Minister for Mental Health Bronnie Taylor said the service will be designed by young people with lived experience of suicide alongside families and carers, youth mental health and suicide prevention experts.
“Growing evidence tells us that following up and increasing community support for people after a suicide attempt can reduce the likelihood of a further attempt,” Mrs Taylor said.
“We know that young people are often reluctant to reach out for help and don’t always engage well with clinical services – what works well for adults often doesn’t work well for young people.
“The innovative service will involve rapid follow-up, continuity of care and establishing a genuine, compassionate connection with the young person using the service.”
“It will be designed for young people by young people and will not only change lives, it will save them.”
The Youth Suicide Crisis and Aftercare service pilot sites will begin operating in April at Blacktown in Western Sydney and Coffs Harbour on the mid-north Coast.
Mrs Taylor said that the locations were identified as experiencing especially high presentations to Emergency Departments of young people in crisis or who have self-harmed.
“The worst thing you can do in health is to tell regional areas that they are expected to deliver a service that was designed for a metropolitan area.
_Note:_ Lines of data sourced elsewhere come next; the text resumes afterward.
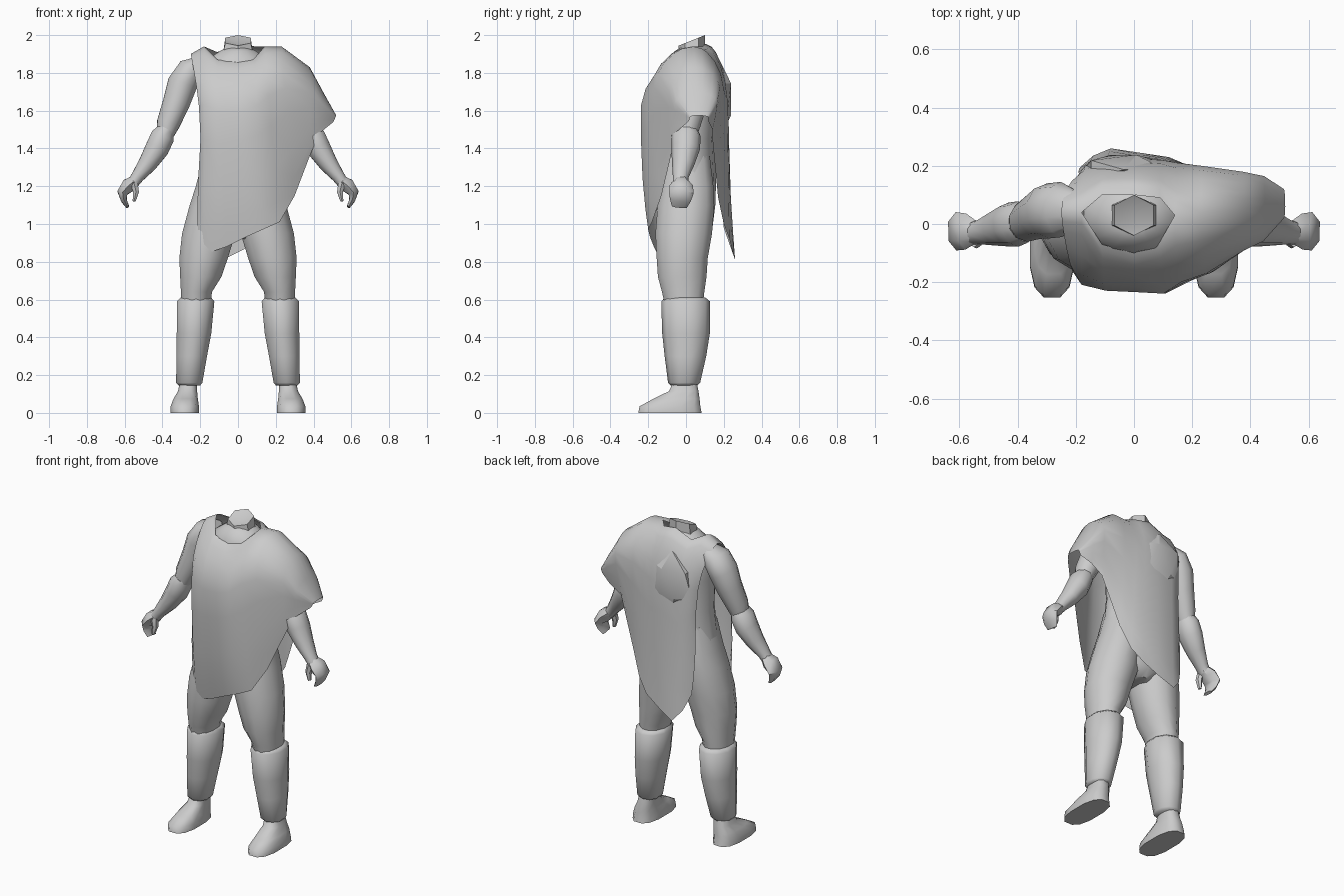
import bpy, bmesh, math
from mathutils import Vector

cloth_grey = bpy.data.materials.new("plain grey")
cloth_grey.diffuse_color = (0.6, 0.6, 0.6, 1)


def finish(name, bm, angle=50, recalc=True):
    if recalc:
        bmesh.ops.recalc_face_normals(bm, faces=bm.faces[:])
    mesh = bpy.data.meshes.new(name)
    bm.to_mesh(mesh)
    bm.free()
    mesh.materials.append(cloth_grey)
    ob = bpy.data.objects.new(name, mesh)
    bpy.context.collection.objects.link(ob)
    bpy.ops.object.select_all(action='DESELECT')
    ob.select_set(True)
    bpy.context.view_layer.objects.active = ob
    bpy.ops.object.shade_smooth_by_angle(angle=math.radians(angle))
    return ob


def power(v, e):
    return math.copysign(abs(v) ** e, v)


def loft(name, rings, sides=10, flat=False, s=1, angle=50, square=1):
    """Skin rings of (x, y, z, radius across, radius in y); flat keeps rings level."""
    bm = bmesh.new()
    pts = [Vector(r[:3]) for r in rings]
    loops = []
    for i, r in enumerate(rings):
        d = (pts[min(i + 1, len(pts) - 1)] - pts[max(i - 1, 0)]).normalized()
        across = Vector((1, 0, 0)) if flat else d.cross(Vector((0, 1, 0))).normalized()
        front = Vector((0, 1, 0)) if flat else across.cross(d).normalized()
        loop = []
        for k in range(sides):
            a = 2 * math.pi * (k + 0.5) / sides
            p = (pts[i] + across * r[3] * power(math.cos(a), square)
                 + front * r[4] * power(math.sin(a), square))
            loop.append(bm.verts.new((p.x * s, p.y, p.z)))
        loops.append(loop)
    for a, b in zip(loops, loops[1:]):
        for k in range(sides):
            n = (k + 1) % sides
            bm.faces.new((a[k], a[n], b[n], b[k]))
    bm.faces.new(loops[0])
    bm.faces.new(loops[-1])
    return finish(name, bm, angle)


# limbs, mirrored left and right
for s, side in ((1, "left"), (-1, "right")):
    loft(side + "_foot", [
        (.282, -.085, 0, .078, .172), (.282, -.085, .035, .077, .165),
        (.277, -.05, .075, .066, .125), (.267, -.012, .115, .052, .08),
        (.262, -.005, .17, .045, .062)], 12, True, s, 50, .75)
    loft(side + "_shin", [
        (.258, -.01, .145, .06, .07), (.258, -.01, .16, .073, .085),
        (.245, -.003, .3, .085, .11), (.233, 0, .42, .096, .126),
        (.224, -.002, .59, .104, .129), (.222, -.005, .61, .085, .108)], 10, True, s)
    loft(side + "_thigh", [
        (.225, -.01, .55, .08, .1), (.22, -.015, .64, .085, .116),
        (.197, -.02, .72, .113, .133), (.182, -.02, .82, .133, .14),
        (.155, -.012, .95, .146, .155), (.13, 0, 1.1, .13, .155),
        (.115, .005, 1.2, .112, .145), (.1, .005, 1.36, .085, .125)], 12, True, s)
    loft(side + "_upper_arm", [
        (.19, .05, 1.86, .035, .06), (.25, .05, 1.815, .075, .095),
        (.295, .045, 1.74, .083, .095), (.327, .03, 1.64, .075, .082),
        (.37, .008, 1.53, .064, .07), (.39, .0, 1.46, .045, .055)], 10, False, s)
    loft(side + "_forearm", [
        (.378, .0, 1.505, .045, .06), (.398, .0, 1.465, .066, .078),
        (.428, -.002, 1.4, .066, .076), (.478, -.015, 1.32, .052, .06),
        (.532, -.028, 1.25, .036, .042), (.557, -.03, 1.215, .032, .04)], 10, False, s)
    loft(side + "_palm", [
        (.54, -.028, 1.235, .03, .036), (.578, -.026, 1.205, .045, .062),
        (.612, -.025, 1.165, .032, .066), (.604, -.03, 1.125, .018, .055),
        (.584, -.035, 1.09, .01, .04)], 6, False, s)
    loft(side + "_thumb", [
        (.55, -.055, 1.215, .022, .025), (.54, -.062, 1.17, .018, .022),
        (.55, -.065, 1.12, .009, .014)], 6, False, s)

# body under the cloth
loft("pelvis_and_torso", [
    (0, 0, .92, .06, .1), (0, 0, .98, .17, .14), (0, 0, 1.1, .235, .155),
    (0, .01, 1.25, .212, .15), (0, .01, 1.45, .187, .14), (0, .015, 1.65, .195, .15),
    (0, .03, 1.8, .19, .14), (0, .03, 1.87, .165, .125), (0, .03, 1.915, .1, .09),
    (0, .03, 1.935, .055, .06)], 14, True)

# six-sided neck with a slanted, sunken top
bm = bmesh.new()
low, high = [], []
for k in range(6):
    a = math.pi / 6 + k * math.pi / 3
    c, n = math.cos(a), math.sin(a)
    low.append(bm.verts.new((.09 * c, .03 + .07 * n, 1.91)))
    high.append(bm.verts.new((.078 * c, .03 + .07 * n, 1.972 + .028 * n)))
mid = bm.verts.new((0, .03, 1.955))
for k in range(6):
    n = (k + 1) % 6
    bm.faces.new((low[k], low[n], high[n], high[k]))
    bm.faces.new((high[k], high[n], mid))
finish("neck", bm, 30)

# cloth columns: x top, x hem, y top, z top, y middle, y hem, z hem
front = [
    (-.25, -.21, .04, 1.90, -.17, -.14, .91),
    (-.18, -.18, .04, 1.94, -.21, -.15, .84),
    (-.11, -.06, -.07, 1.87, -.23, -.17, .88),
    (0, .04, -.10, 1.855, -.235, -.19, .93),
    (.09, .13, -.06, 1.88, -.24, -.20, .97),
    (.14, .22, .03, 1.94, -.20, -.18, 1.01),
    (.23, .30, .04, 1.94, -.17, -.13, 1.15),
    (.38, .38, .05, 1.83, -.09, -.08, 1.36),
    (.45, .43, .06, 1.70, -.06, -.06, 1.48),
    (.52, .505, .06, 1.575, .02, .01, 1.54)]
back = [
    (-.25, -.18, .04, 1.90, .16, .20, .98),
    (-.18, -.14, .04, 1.94, .20, .235, .88),
    (-.11, -.08, .10, 1.91, .22, .26, .81),
    (0, .02, .10, 1.955, .225, .245, .86),
    (.09, .12, .09, 1.94, .22, .23, .92),
    (.14, .19, .03, 1.94, .21, .20, 1.0),
    (.23, .25, .04, 1.94, .20, .17, 1.14),
    (.38, .36, .05, 1.83, .18, .14, 1.45),
    (.45, .44, .06, 1.70, .165, .14, 1.50),
    (.52, .505, .06, 1.575, .12, .12, 1.54)]
rows = (0, .015, .04, .1, .18, .28, .45, .7, .88, 1)
bm = bmesh.new()
for columns, flip in ((front, False), (back, True)):
    grid = []
    for i, (xt, xh, yt, zt, ym, yh, zh) in enumerate(columns):
        col = []
        bulge = .5 if flip or i > 4 else .75    # rounder over the back and arm
        for t in rows:
            if t < .3:
                y = yt + (ym - yt) * math.sin(math.pi / 2 * t / .3) ** bulge
            else:
                y = ym + (yh - ym) * ((t - .3) / .7) ** (1.5 if flip else 2.5)
            x = xt + (xh - xt) * t
            if i == 0:      # open side pulled in at the waist
                x += .035 * math.sin(math.pi * min(1, t * 1.3))
            col.append(bm.verts.new((x, y, zt + (zh - zt) * t)))
        grid.append(col)
    for a, b in zip(grid, grid[1:]):
        for k in range(len(rows) - 1):
            q = (a[k], a[k + 1], b[k + 1], b[k])
            bm.faces.new(q[::-1] if flip else q)
bmesh.ops.remove_doubles(bm, verts=bm.verts[:], dist=.0005)
finish("draped_poncho", bm, 60, False)

# gathered knot of cloth on the back
bm = bmesh.new()
bmesh.ops.create_icosphere(bm, subdivisions=1, radius=1)
for v in bm.verts:
    v.co = Vector((-.035 + .155 * v.co.x, .187 + .06 * v.co.y, 1.66 + .19 * v.co.z))
finish("back_cloth_bunch", bm, 25)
The NSW Government is committed to building a safer, stronger regional NSW, so it is vital to listen to the voices of young people from areas outside of urban centres as well,” Mrs Taylor said.
Jack Heskett is a 23-year-old living in Kogarah, South Sydney, who has previously attempted suicide and is a member of the NSW Health reference group that shaped the scope of the trial.
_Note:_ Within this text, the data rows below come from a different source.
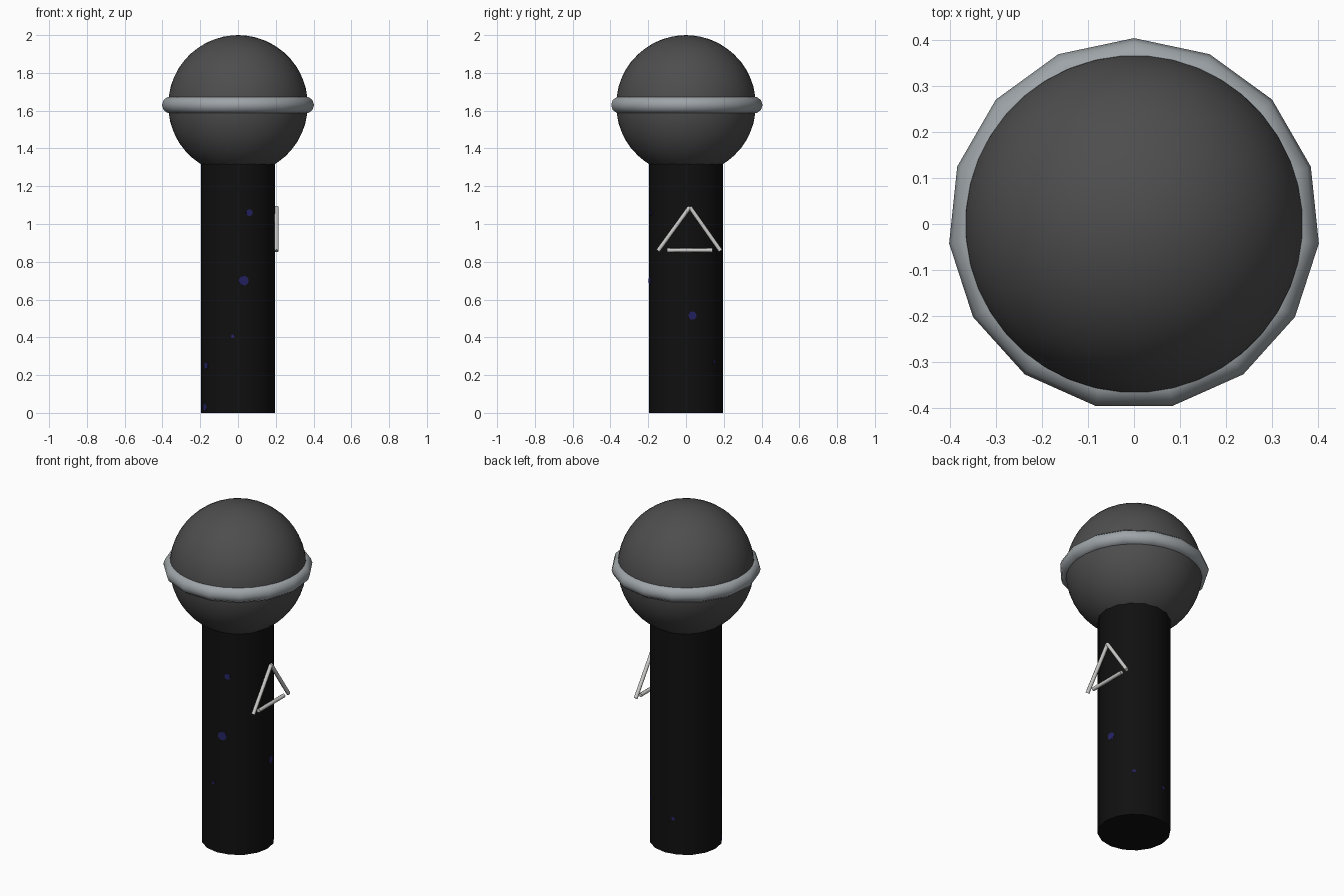
import bpy, math
from mathutils import Vector

if "Cube" in bpy.data.objects:
    bpy.data.objects.remove(bpy.data.objects["Cube"])


def material(name, rgb):
    m = bpy.data.materials.new(name)
    m.diffuse_color = (*rgb, 1)
    m.use_nodes = True
    m.node_tree.nodes["Principled BSDF"].inputs["Base Color"].default_value = m.diffuse_color
    return m


BLACK = material("handle black", (0.005, 0.005, 0.005))
DARK = material("head dark grey", (0.075, 0.075, 0.075))
STEEL = material("ring steel grey", (0.34, 0.37, 0.39))
LIGHT = material("triangle light grey", (0.6, 0.6, 0.59))
BLUE = material("spot dark blue", (0.018, 0.016, 0.12))


def finish(name, mat, angle=50):
    ob = bpy.context.object
    ob.name = name
    ob.data.materials.append(mat)
    bpy.ops.object.shade_smooth_by_angle(angle=math.radians(angle))
    return ob


def rod(name, a, b, r, mat, sides=8):
    a, b = Vector(a), Vector(b)
    d = b - a
    bpy.ops.mesh.primitive_cylinder_add(vertices=sides, radius=r, depth=d.length, location=(a + b) / 2)
    bpy.context.object.rotation_euler = d.to_track_quat('Z', 'Y').to_euler()
    return finish(name, mat)


# Handle
SIDES, R = 16, 0.197
rod("handle", (0, 0, 0), (0, 0, 1.36), R, BLACK, SIDES)

# Round head
bpy.ops.mesh.primitive_ico_sphere_add(subdivisions=4, radius=0.37, location=(0, 0, 1.63))
finish("head", DARK)

# Band around the head
bpy.ops.mesh.primitive_torus_add(major_segments=15, minor_segments=10, major_radius=0.36,
                                 minor_radius=0.045, location=(0, 0, 1.63),
                                 rotation=(0, 0, math.radians(-6)))
finish("head_ring", STEEL, 60)

# Triangle of three rods on the right side
X = 0.204
rod("triangle_front_bar", (X, -0.148, 0.858), (X, 0.02, 1.09), 0.011, LIGHT)
rod("triangle_back_bar", (X, 0.183, 0.858), (X, 0.02, 1.09), 0.011, LIGHT)
rod("triangle_bottom_bar", (X, -0.10, 0.861), (X, 0.14, 0.861), 0.011, LIGHT)

# Painted spots: azimuth in degrees, height, radius
spots = [(-72, 1.06, 0.018), (-81, 0.70, 0.026), (-98, 0.405, 0.01), (-150, 0.25, 0.017),
         (206, 0.03, 0.018), (10, 0.515, 0.022), (50, 0.27, 0.01), (104, 0.21, 0.011)]
step = 2 * math.pi / SIDES
for i, (az, z, r) in enumerate(spots):
    a = math.radians(az)
    face = (math.floor(a / step) + 0.5) * step      # middle of the flat side it sits on
    n = Vector((math.cos(face), math.sin(face), 0))
    t = Vector((-n.y, n.x, 0))
    apothem = R * math.cos(step / 2)
    c = n * apothem + t * (apothem * math.tan(a - face)) + Vector((0, 0, z))
    rod(f"spot_{i + 1}", c - n * 0.002, c + n * 0.002, r, BLUE, 10)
“Those first few months out of hospital can be overwhelming and lonely. This type of care could make a real difference to young people feeling disconnected or a burden on others after they leave hospital,” Mr Heskett said.
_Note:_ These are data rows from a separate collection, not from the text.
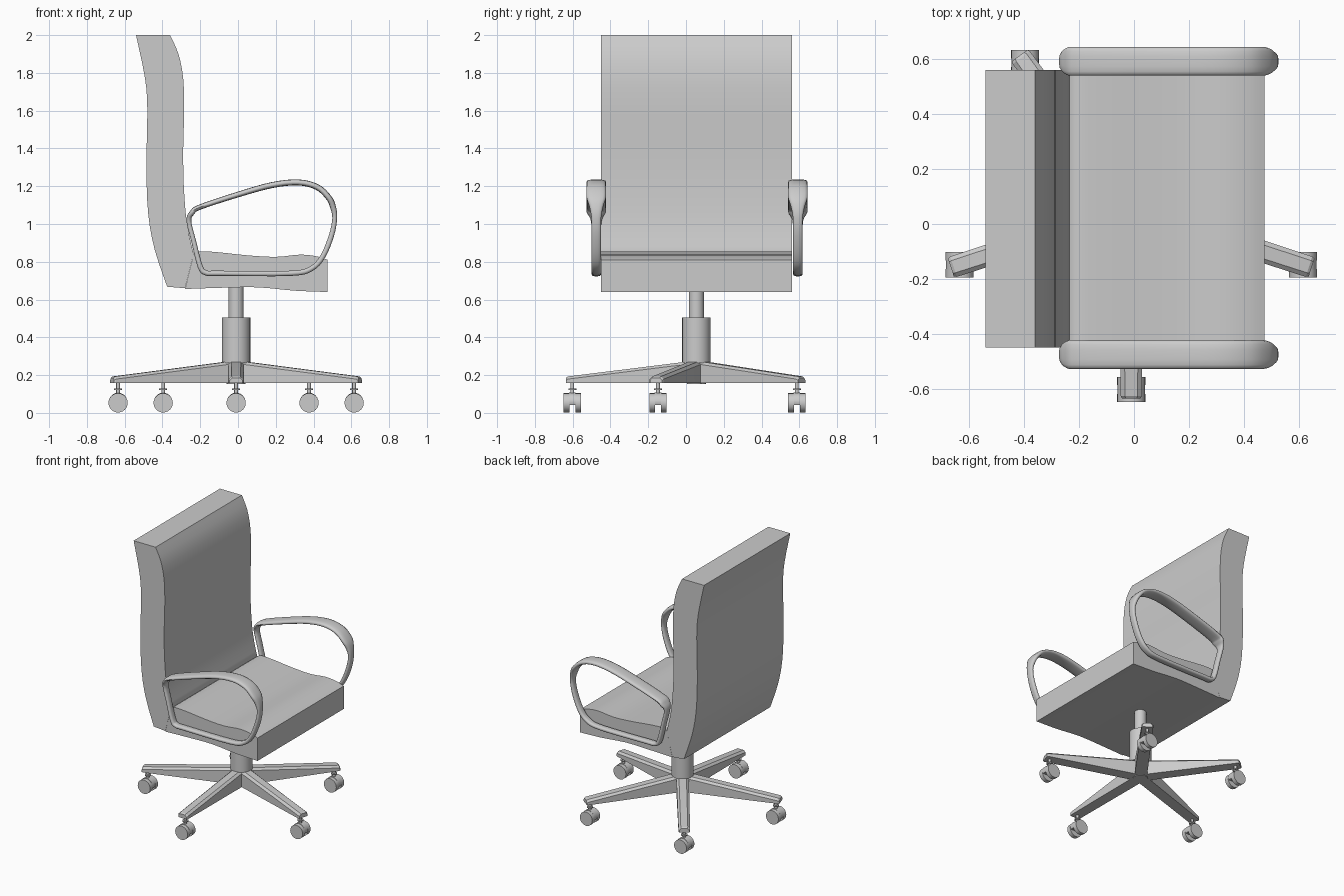
import bpy, bmesh, math
from mathutils import Vector, Matrix

if "Cube" in bpy.data.objects:
    bpy.data.objects.remove(bpy.data.objects["Cube"])

CX, CY = -0.01, 0.055          # axis of the column


def make(name, bm, angle=35):
    bmesh.ops.recalc_face_normals(bm, faces=bm.faces)
    me = bpy.data.meshes.new(name)
    bm.to_mesh(me)
    bm.free()
    ob = bpy.data.objects.new(name, me)
    bpy.context.collection.objects.link(ob)
    bpy.ops.object.select_all(action='DESELECT')
    ob.select_set(True)
    bpy.context.view_layer.objects.active = ob
    bpy.ops.object.shade_smooth_by_angle(angle=math.radians(angle))
    return ob


def loft(bm, rings, closed=False):
    vs = [[bm.verts.new(p) for p in r] for r in rings]
    n = len(vs[0])
    for i in range(len(vs) if closed else len(vs) - 1):
        a, b = vs[i], vs[(i + 1) % len(vs)]
        for j in range(n):
            k = (j + 1) % n
            bm.faces.new((a[j], a[k], b[k], b[j]))
    if not closed:
        bm.faces.new(vs[0])
        bm.faces.new(vs[-1])


def spline(pts, steps, closed=False):
    """Catmull-Rom through points of any dimension."""
    n, out = len(pts), []
    for i in range(n if closed else n - 1):
        g = lambda k: Vector(pts[k % n] if closed else pts[min(max(k, 0), n - 1)])
        p0, p1, p2, p3 = g(i - 1), g(i), g(i + 1), g(i + 2)
        for s in range(steps):
            t = s / steps
            out.append(0.5 * (2 * p1 + (p2 - p0) * t + (2 * p0 - 5 * p1 + 4 * p2 - p3) * t * t
                              + (3 * p1 - p0 - 3 * p2 + p3) * t ** 3))
    if not closed:
        out.append(Vector(pts[-1]))
    return out


def slab(name, profile, y0, y1):
    bm = bmesh.new()
    loft(bm, [[(p[0], y, p[1]) for p in profile] for y in (y0, y1)])
    return make(name, bm)


def cyl(bm, r, a, b, seg=24):
    a, b = Vector(a), Vector(b)
    rot = (b - a).to_track_quat('Z', 'Y').to_matrix().to_4x4()
    bmesh.ops.create_cone(bm, cap_ends=True, segments=seg, radius1=r, radius2=r,
                          depth=(b - a).length, matrix=Matrix.Translation((a + b) / 2) @ rot)


# Backrest and seat: side profiles extruded across the width
back_front = spline([(-0.36, 2.0), (-0.315, 1.9), (-0.29, 1.77), (-0.285, 1.6), (-0.29, 1.4),
                     (-0.287, 1.2), (-0.27, 1.0), (-0.235, 0.84)], 3)
back_rear = spline([(-0.375, 0.668), (-0.44, 0.86), (-0.475, 1.05), (-0.485, 1.3),
                    (-0.48, 1.6), (-0.492, 1.77), (-0.54, 2.0)], 3)
slab("backrest", back_front + [Vector((-0.28, 0.66))] + back_rear, -0.45, 0.56)
seat_top = spline([(-0.235, 0.84), (-0.2, 0.855), (-0.1, 0.85), (0.05, 0.834), (0.2, 0.826),
                   (0.33, 0.838), (0.42, 0.828), (0.475, 0.81)], 3)
seat_low = spline([(0.475, 0.64), (0.3, 0.647), (0.1, 0.665), (-0.1, 0.662), (-0.28, 0.656)], 3)
slab("seat", seat_top + seat_low, -0.45, 0.56)

# Armrests: closed loop, (x, z, half width, half thickness), wider along the top pad
ARM = [(-0.17, 0.742, .025, .014), (-0.1, 0.739, .025, .014), (0.28, 0.739, .025, .014),
       (0.39, 0.765, .025, .014), (0.45, 0.83, .025, .014), (0.495, 0.94, .025, .014),
       (0.512, 1.03, .026, .013), (0.503, 1.09, .036, .016), (0.48, 1.14, .051, .016),
       (0.42, 1.195, .052, .016), (0.32, 1.22, .052, .016), (0.18, 1.206, .052, .016),
       (0.0, 1.156, .052, .015), (-0.2, 1.09, .052, .014), (-0.243, 1.06, .05, .014),
       (-0.26, 1.015, .028, .013), (-0.235, 0.91, .025, .013), (-0.2, 0.775, .025, .014)]


def armrest(name, yc):
    bm, path, rings = bmesh.new(), spline(ARM, 4, True), []
    for i, p in enumerate(path):
        d = path[(i + 1) % len(path)] - path[i - 1]
        nx, nz = Vector((-d[1], d[0])).normalized()
        ring = []
        for k in range(14):
            a = math.tau * k / 14
            c, s = math.cos(a), math.sin(a)
            u = math.copysign(abs(c) ** 0.7, c) * p[2]
            v = math.copysign(abs(s) ** 0.7, s) * p[3]
            ring.append((p[0] + nx * v, yc + u, p[1] + nz * v))
        rings.append(ring)
    loft(bm, rings, True)
    return make(name, bm, 50)


armrest("armrest_front", -0.475)
armrest("armrest_rear", 0.592)

# Gas column
bm = bmesh.new()
cyl(bm, 0.04, (CX, CY, 0.48), (CX, CY, 0.68), 32)
make("column_upper", bm)
bm = bmesh.new()
cyl(bm, 0.075, (CX, CY, 0.265), (CX, CY, 0.505), 32)
make("column_lower", bm)
bm = bmesh.new()
cyl(bm, 0.05, (CX, CY, 0.153), (CX, CY, 0.27), 20)
make("hub", bm)


# Five tapered legs, each with a twin-wheel caster
def section(r, top, w):
    return [(r, -w, 0.157), (r, w, 0.157), (r, w, top - 0.014),
            (r, w * 0.6, top), (r, -w * 0.6, top), (r, -w, top - 0.014)]


for i in range(5):
    ang = math.radians(-90 + 72 * i)
    bm = bmesh.new()
    loft(bm, [section(0.0, 0.272, 0.042), section(0.06, 0.27, 0.042),
              section(0.68, 0.193, 0.039), section(0.69, 0.186, 0.034)])
    bm.transform(Matrix.Translation((CX, CY, 0)) @ Matrix.Rotation(ang, 4, 'Z'))
    make(f"leg_{i + 1}", bm, 20)

    x, y = CX + 0.657 * math.cos(ang), CY + 0.657 * math.sin(ang)
    bm = bmesh.new()
    for s in (-1, 1):
        cyl(bm, 0.051, (x, y + s * 0.016, 0.053), (x, y + s * 0.046, 0.053))
    make(f"caster_wheels_{i + 1}", bm)
    bm = bmesh.new()
    # hood between the wheels: upper half disc
    arc = [(x + 0.05 * math.cos(math.pi * k / 12), 0.055 + 0.052 * math.sin(math.pi * k / 12))
           for k in range(13)]
    arc += [(x - 0.045, 0.042), (x + 0.045, 0.042)]
    loft(bm, [[(p[0], y + o, p[1]) for p in arc] for o in (-0.018, 0.018)])
    make(f"caster_hood_{i + 1}", bm)
    bm = bmesh.new()
    cyl(bm, 0.01, (x, y, 0.1), (x, y, 0.165), 12)
    cyl(bm, 0.021, (x, y, 0.122), (x, y, 0.13), 16)
    make(f"caster_stem_{i + 1}", bm)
Referrals to the Youth Suicide Crisis and Aftercare trial are expected from a range of health services, including emergency departments, mental health services and general practitioners.
Youth Aftercare has been funded through the Commonwealth Health Innovation Fund. It is in addition to the extensive range of new initiatives under the NSW Government’s Towards Zero Suicides Premier’s Priority, which includes $87 million in additional funding over three years to change the way that suicide prevention is delivered in this State.
If you, or someone you know, is thinking about suicide or experiencing a personal crisis or distress, please seek help immediately by calling 000 or one of these services:
· Lifeline 13 11 14
· Suicide Call Back Service 1300 659 467
· NSW Mental Health Line 1800 011 511